Charater Build Information
Most of this is still under construction/being thought over
- PCs will be initially built with 75 build points. Up to 35 points in disadvantages may be selected to increase this.
- I recommend GURPS Character Assistant to help keep track of the character’s details.
- Racial templates should be applied to make a specific character resemble a “classic” D&D race. Even though the base GURPS rules assumes that the “default” race is human, and normally wouldn’t require additional structure, the template given below is designed to “simulate” the choice of a human character in the D&D rules. This is not required, and more “advanced” players may build their human character without using this template. Note: there are many racial templates available from different sources. Many will not be appropriate to the D&D world, but many will be, and may be used in place of the ones given below. If there are more than one template available for a given race (GURPS Fantasy has templates for halflings and dwarves…. but so does Dungeon Fantasy), please check with the GM (me).
- I have created some racial templates with the goal of making the GURPS races resemble, as much as possible, races found in D&D 3.5 and Pathfinder. The “basic” GURPS character is assumed to be human, so the Human template given here doesn’t really need to be used. I include it as a way to try to capture the “spirit” of the D&D/Pathfinder human race.:
- I have also created templates for classes that resemble those found in D&D 3.5 and Pathfinder. Remember that GURPS does not enforce a class structure; these templates are not intended to be rigid, but to provide a structure for the archetypes represented by a class.
- These templates are designed to generate a complete new character. Each racial template is 40 points, and each class template is 60 points. A race/class selection can be played as-is, or customized as the player sees fit. When customizing, care should be taken to not let a character stray too far from the archetype selected.
- In order to keep with the D&D theme, the characters should be built to mostly resemble the archetype classes present in D&D. Steve Jackson games has a series of supplements called Dungeon Fantasy , which provides a lot of good information on how to accomplish this. You won’t be able to use any of the Dungeon Fantasy templates directly, since they are for 250 point characters, but you can get a good idea of which way to go.
- Wizards: Use the super-memorization advantage to buy slots for spells. These slots need to be big enough to hold the spell-skill associated with the spell you cast. For spells found in spellbooks (including your own) or scrolls, ignore any prerequisites referring to another spell; it is assumed that the spell contains its own basic components. If you wish to research a new spell, you will need access to all of the prerequisite spells (including prerequisites of prerequisites as far back as they go). You must meet any Magery prerequisites. Prohibited schools of magic: (under construction). Do not neglect accessory skills (e.g. Innate attack skills for targeting ranged magic)
- Sorcerers: Use the base magic system as written. Spells are skills that you must invest points into. Do not neglect accessory skills (e.g. Innate attack skills for targeting ranged magic). Prohibited schools: same as wizard

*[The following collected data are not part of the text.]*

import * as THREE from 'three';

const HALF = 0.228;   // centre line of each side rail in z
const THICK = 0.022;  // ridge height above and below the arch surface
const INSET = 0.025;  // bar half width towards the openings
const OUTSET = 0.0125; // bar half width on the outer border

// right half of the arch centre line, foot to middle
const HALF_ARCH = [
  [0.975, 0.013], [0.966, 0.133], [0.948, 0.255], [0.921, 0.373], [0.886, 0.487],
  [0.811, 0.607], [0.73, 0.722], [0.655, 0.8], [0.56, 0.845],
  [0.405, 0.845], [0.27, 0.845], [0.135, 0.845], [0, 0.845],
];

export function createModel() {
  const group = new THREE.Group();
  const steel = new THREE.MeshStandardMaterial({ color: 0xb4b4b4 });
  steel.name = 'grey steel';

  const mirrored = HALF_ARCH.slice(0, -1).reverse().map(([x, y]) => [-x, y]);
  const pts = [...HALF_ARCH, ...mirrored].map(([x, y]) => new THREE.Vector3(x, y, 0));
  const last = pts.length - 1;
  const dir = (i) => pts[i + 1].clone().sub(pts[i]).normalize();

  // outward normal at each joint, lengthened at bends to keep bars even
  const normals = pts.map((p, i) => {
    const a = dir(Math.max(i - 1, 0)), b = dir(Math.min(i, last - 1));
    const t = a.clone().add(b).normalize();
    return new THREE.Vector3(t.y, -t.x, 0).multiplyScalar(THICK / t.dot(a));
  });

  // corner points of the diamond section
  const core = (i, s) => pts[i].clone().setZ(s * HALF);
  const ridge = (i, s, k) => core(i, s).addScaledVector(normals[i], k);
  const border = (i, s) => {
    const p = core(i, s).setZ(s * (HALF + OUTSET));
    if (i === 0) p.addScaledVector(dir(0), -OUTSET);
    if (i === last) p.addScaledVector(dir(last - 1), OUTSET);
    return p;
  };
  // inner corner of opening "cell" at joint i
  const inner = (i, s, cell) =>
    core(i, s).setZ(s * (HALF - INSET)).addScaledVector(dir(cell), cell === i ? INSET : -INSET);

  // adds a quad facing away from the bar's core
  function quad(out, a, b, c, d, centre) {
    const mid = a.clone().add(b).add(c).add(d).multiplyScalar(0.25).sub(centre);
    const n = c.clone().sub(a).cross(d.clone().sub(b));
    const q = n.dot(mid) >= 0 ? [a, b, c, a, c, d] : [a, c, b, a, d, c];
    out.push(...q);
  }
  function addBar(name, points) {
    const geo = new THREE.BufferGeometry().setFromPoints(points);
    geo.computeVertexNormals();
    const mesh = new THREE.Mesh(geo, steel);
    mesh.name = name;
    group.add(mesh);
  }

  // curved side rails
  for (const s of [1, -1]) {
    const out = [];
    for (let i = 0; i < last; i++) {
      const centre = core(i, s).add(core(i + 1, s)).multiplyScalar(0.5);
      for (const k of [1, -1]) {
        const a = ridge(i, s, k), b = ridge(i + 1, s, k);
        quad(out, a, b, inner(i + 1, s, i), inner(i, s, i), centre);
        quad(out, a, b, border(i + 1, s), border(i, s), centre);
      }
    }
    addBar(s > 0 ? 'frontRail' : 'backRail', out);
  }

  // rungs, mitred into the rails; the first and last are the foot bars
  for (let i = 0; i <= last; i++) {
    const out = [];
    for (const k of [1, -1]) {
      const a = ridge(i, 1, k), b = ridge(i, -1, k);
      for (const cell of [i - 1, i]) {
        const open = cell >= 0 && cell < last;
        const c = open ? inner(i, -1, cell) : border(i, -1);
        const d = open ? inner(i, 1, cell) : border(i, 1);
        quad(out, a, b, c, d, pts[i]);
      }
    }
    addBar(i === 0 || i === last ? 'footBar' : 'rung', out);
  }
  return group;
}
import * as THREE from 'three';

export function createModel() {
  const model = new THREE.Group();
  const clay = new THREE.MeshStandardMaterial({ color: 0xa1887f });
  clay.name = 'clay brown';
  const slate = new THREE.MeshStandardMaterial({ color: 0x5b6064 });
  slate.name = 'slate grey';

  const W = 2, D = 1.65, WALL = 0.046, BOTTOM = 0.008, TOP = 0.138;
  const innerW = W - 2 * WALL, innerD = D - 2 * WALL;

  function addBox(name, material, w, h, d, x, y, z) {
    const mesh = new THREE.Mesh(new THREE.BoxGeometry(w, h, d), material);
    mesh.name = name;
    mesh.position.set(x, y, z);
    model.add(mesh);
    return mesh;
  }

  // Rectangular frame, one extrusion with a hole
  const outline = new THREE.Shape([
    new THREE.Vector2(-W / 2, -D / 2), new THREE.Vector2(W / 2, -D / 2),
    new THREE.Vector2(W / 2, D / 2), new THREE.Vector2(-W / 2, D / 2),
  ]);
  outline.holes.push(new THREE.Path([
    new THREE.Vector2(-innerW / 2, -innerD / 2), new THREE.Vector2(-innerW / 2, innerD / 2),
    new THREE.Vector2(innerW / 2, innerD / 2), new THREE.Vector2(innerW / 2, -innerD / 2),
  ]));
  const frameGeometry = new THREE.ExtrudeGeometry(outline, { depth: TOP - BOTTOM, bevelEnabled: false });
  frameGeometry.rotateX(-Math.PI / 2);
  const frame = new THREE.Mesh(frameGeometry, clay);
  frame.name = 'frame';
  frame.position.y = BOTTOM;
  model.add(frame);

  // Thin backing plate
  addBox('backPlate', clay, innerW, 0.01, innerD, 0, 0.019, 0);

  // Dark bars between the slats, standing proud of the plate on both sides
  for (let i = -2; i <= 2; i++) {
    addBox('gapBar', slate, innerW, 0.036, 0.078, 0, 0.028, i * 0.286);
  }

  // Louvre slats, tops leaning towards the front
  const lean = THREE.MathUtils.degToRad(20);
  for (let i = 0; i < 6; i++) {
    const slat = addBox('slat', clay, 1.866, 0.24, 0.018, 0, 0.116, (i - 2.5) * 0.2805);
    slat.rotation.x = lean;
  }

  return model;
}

- Clerics, Druids, Ranger, Paladins: Use Power Investure instead of Magery. Prohibited schools: (under construction)
- Psionics: This does exist in the Aereth world. However, it is extremely rare. Depending on how the powers manifest themselves, a psionic user may find themselves stigmatized, shunned or ostracized. To a peasant in the field, magic is magic; the reaction will be the same as anyone doing something “mysterious” or otherwise “unnatural”. To another magic user, it is something completely different to their experience, and unless they are extremely open-minded about it, they will react negatively. If you wish to have a character with psionic abilities, discuss it with the GM (me). Psionic game mechanics will be from psionics rules in the Characters rule book, supplemented by the Psionic Powers book, and Dungeon Fantasy 14 .
- A “brand new” character starts with 100 points. Currently, I am working with the idea that each 40-50 build points approximately corresponds to a d20 D&D/Pathfinder character level. There are no mechanics in place to enforce a particular character archetype; for the 40-50 point point assumption to be valid, players will need to make sure they maintain the focus of their character concept. There are some templates in the Dungeon Fantasy supplements that will provide guidance on how to build many of the “familiar” character classes (and class combinations).
- A few (typically between 1 and 5) build points will be given out each gaming session, depending on game progress. These points may be spent right away (on things like skill advancement), but most likely some will need to be saved toward purchasing new advantages, buying off disadvantages, and increasing ability scores. Note that for some advantaged, having the points may not be enough – there will need to be an appropriate in-game storyline as well (e.g. The “Trained By A Master” advantage will require that the character find a Master to train under, spend time learning an ancient martial manuscript, or find some other means to acquire the training). Toward this end, the “Improvement Through Study” rules (Basic Set, pg 292) can be used to gain additional abilities beyond the normal point allotment.
- The GURPS system of advancement allows a nice way to achieve “playable” multi-class characters – a quick dip into another discipline does not weaken existing skills significantly. In general, though, there should be a role-playing justification for the acquisition of skills and abilities radically different from those already possessed by the character. The Dungeon Fantasy supplements also contain advice on “multi-lensed” characters.